Suspected Nazi indicted for Belzec murders
A man named as the third most-wanted Nazi suspect has been charged with participating in the murder of 430,000 Jews during the Holocaust.
Samuel Kunz, 90, who is believed to have spent 18 months as a guard at the Belzec death camp in Poland, has been indicted in Germany.
He is also suspected of murder over "personal excesses" for allegedly shooting ten Jews in two separate incidents.
Mr Kunz, number three on the Simon Wiesenthal Centre’s list of wanted Nazis, has not faced trial before.
The case has been sent to a state court in the western German city of Bonn, near where Mr Kunz now lives. Officials will decide when and if to hold a trial.
Dr Efraim Zuroff of the Simon Wiesenthal Centre said this was a “very positive development”.
He said the indictment of Mr Kunz “reflects recent changes in the German prosecution policy, which have significantly enlarged the number of suspects who will be brought to justice."
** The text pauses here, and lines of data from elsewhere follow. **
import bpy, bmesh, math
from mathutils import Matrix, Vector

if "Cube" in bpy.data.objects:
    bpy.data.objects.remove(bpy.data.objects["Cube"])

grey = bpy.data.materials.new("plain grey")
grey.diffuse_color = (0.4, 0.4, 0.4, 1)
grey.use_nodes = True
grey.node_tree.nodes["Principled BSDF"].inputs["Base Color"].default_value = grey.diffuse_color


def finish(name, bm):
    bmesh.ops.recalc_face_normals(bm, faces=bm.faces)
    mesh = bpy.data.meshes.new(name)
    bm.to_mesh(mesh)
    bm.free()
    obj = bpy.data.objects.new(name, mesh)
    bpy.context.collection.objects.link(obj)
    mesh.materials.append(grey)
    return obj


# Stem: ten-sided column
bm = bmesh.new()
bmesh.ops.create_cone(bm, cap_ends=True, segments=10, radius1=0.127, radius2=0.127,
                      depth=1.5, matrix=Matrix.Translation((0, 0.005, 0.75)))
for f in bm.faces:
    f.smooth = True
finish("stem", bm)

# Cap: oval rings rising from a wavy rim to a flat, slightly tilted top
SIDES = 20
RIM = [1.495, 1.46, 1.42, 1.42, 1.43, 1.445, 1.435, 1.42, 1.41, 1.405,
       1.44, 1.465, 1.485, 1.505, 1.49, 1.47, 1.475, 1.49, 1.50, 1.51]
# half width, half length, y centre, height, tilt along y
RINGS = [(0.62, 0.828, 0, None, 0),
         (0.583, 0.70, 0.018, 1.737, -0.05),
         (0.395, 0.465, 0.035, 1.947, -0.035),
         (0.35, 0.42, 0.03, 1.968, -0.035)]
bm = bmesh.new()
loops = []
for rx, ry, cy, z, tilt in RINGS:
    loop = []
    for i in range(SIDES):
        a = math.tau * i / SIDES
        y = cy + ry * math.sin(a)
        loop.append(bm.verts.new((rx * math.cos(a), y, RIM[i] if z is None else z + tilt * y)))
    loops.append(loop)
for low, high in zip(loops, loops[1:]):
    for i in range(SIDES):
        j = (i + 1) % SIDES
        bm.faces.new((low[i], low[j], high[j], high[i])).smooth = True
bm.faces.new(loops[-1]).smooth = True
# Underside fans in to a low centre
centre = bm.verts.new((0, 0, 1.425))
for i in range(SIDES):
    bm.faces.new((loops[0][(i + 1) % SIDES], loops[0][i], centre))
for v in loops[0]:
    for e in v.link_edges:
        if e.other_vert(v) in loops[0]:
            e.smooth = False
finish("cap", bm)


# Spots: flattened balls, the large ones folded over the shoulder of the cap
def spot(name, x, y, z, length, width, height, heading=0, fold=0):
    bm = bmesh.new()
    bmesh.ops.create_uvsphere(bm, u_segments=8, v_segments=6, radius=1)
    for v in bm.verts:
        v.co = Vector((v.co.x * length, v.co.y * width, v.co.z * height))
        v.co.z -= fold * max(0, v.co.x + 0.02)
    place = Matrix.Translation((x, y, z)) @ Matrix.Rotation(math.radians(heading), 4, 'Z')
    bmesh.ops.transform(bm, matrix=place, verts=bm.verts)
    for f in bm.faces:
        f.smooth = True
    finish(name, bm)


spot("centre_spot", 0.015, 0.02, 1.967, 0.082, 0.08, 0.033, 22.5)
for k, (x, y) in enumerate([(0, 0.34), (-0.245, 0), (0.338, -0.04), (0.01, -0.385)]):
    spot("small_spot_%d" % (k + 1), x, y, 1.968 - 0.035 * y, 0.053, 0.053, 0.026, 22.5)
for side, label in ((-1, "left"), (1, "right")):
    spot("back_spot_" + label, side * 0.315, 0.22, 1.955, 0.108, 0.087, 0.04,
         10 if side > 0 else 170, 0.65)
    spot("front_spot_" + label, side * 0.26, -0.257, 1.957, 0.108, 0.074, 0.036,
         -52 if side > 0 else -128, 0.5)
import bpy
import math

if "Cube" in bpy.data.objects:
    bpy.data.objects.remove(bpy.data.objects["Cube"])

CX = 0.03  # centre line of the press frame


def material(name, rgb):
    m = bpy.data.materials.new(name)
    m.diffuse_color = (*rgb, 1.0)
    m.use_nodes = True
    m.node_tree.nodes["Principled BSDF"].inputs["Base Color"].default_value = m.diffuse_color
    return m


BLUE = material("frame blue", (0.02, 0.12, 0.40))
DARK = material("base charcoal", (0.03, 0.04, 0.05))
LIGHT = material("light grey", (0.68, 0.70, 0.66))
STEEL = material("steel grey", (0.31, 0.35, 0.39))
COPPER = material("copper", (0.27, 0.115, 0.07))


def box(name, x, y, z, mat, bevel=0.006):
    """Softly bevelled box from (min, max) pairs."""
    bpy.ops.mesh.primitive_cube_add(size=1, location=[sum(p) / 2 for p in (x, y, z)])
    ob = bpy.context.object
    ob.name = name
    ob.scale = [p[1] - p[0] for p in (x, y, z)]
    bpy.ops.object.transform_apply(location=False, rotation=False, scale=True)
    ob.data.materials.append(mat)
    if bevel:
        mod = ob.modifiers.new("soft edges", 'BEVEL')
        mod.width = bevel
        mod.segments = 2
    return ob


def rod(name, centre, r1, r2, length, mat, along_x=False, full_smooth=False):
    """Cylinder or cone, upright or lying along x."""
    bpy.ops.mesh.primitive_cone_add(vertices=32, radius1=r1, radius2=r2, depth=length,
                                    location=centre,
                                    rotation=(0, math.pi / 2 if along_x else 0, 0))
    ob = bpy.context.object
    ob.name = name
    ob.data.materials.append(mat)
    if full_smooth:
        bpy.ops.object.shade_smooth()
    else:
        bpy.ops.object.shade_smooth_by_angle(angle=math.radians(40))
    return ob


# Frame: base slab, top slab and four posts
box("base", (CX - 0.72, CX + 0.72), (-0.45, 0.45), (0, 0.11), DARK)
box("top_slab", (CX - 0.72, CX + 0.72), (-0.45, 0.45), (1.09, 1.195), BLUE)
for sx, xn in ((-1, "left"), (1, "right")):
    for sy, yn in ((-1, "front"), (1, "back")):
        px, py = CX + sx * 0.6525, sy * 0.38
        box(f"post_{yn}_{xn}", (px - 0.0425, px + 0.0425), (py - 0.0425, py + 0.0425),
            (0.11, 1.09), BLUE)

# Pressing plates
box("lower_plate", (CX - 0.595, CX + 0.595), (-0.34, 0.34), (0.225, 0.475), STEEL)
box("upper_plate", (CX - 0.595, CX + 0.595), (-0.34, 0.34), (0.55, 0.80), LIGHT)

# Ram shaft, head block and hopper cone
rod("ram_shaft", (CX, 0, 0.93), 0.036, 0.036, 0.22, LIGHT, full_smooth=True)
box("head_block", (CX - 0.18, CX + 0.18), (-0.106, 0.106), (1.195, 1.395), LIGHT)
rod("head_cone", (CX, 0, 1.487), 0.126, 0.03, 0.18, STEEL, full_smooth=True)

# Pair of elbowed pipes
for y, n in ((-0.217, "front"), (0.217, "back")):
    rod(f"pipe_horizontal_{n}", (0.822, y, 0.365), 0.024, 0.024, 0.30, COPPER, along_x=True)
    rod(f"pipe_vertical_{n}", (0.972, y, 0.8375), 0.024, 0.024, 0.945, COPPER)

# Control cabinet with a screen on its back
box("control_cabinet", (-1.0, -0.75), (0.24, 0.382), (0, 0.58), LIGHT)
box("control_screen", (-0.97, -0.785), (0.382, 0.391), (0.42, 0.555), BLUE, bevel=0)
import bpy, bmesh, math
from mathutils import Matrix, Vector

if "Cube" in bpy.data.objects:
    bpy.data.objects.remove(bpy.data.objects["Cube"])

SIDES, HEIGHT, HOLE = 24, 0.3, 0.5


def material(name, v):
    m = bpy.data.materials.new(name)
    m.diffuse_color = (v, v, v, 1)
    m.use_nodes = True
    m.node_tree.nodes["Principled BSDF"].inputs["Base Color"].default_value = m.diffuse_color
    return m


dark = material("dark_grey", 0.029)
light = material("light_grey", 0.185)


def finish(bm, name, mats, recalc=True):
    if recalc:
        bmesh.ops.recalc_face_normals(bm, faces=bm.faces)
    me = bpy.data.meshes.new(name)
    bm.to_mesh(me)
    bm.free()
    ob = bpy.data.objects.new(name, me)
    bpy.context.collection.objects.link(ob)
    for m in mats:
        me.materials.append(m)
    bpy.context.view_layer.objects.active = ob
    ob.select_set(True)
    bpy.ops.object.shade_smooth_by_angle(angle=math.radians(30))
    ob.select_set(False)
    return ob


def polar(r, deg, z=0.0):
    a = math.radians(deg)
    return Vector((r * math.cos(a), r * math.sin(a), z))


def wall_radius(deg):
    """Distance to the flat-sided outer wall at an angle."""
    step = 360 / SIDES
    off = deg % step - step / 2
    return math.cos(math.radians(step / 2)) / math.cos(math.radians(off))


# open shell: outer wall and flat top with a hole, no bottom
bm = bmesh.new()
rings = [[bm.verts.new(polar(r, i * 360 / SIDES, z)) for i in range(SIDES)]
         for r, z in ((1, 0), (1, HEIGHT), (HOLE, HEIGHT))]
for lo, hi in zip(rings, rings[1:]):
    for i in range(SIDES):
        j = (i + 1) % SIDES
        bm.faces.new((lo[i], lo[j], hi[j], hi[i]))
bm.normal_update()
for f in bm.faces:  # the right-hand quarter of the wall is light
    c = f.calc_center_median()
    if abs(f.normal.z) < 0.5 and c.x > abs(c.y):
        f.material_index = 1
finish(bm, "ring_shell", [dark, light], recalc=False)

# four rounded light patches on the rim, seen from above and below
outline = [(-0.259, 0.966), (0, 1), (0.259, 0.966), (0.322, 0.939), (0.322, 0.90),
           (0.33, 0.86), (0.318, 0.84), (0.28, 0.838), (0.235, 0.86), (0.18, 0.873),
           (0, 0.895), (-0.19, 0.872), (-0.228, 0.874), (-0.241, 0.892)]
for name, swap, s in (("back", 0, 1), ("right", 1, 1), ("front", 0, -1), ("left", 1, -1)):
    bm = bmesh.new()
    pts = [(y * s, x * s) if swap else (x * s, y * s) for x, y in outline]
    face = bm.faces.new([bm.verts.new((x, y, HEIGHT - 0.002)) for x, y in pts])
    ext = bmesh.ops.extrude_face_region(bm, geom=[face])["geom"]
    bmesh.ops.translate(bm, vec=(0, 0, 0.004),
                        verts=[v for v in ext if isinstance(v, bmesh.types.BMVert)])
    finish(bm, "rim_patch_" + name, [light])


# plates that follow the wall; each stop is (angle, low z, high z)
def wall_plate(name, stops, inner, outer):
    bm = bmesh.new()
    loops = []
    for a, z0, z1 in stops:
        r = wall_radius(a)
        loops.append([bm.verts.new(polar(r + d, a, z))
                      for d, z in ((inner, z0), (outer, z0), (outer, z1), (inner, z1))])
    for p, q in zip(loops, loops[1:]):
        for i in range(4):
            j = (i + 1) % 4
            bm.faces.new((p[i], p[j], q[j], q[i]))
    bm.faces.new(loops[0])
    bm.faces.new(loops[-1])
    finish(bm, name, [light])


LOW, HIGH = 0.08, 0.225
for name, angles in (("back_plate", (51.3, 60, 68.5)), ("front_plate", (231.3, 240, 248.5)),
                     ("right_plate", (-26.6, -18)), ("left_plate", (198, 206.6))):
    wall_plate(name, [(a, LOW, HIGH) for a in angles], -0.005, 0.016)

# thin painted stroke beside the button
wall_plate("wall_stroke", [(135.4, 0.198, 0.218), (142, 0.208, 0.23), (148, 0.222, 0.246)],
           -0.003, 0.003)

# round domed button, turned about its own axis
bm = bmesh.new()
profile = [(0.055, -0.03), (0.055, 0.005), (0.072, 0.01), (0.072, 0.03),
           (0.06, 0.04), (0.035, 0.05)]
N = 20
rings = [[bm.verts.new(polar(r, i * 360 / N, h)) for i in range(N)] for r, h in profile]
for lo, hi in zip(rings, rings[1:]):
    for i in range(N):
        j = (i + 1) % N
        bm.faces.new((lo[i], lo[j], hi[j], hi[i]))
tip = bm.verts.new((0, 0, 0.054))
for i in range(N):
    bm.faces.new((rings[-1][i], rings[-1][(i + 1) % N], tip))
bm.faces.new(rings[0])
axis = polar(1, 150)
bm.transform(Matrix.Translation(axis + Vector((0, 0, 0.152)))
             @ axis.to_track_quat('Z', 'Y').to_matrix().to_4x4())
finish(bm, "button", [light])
Mr Kunz’s indictment follows the death of a suspected SS officer just two months before the reopening of an investigation into his role in Holocaust-era massacres.
Erich Steidtmann, 95, was alleged to have been in charge of several Nazi police battalions when they murdered Eastern European Jews.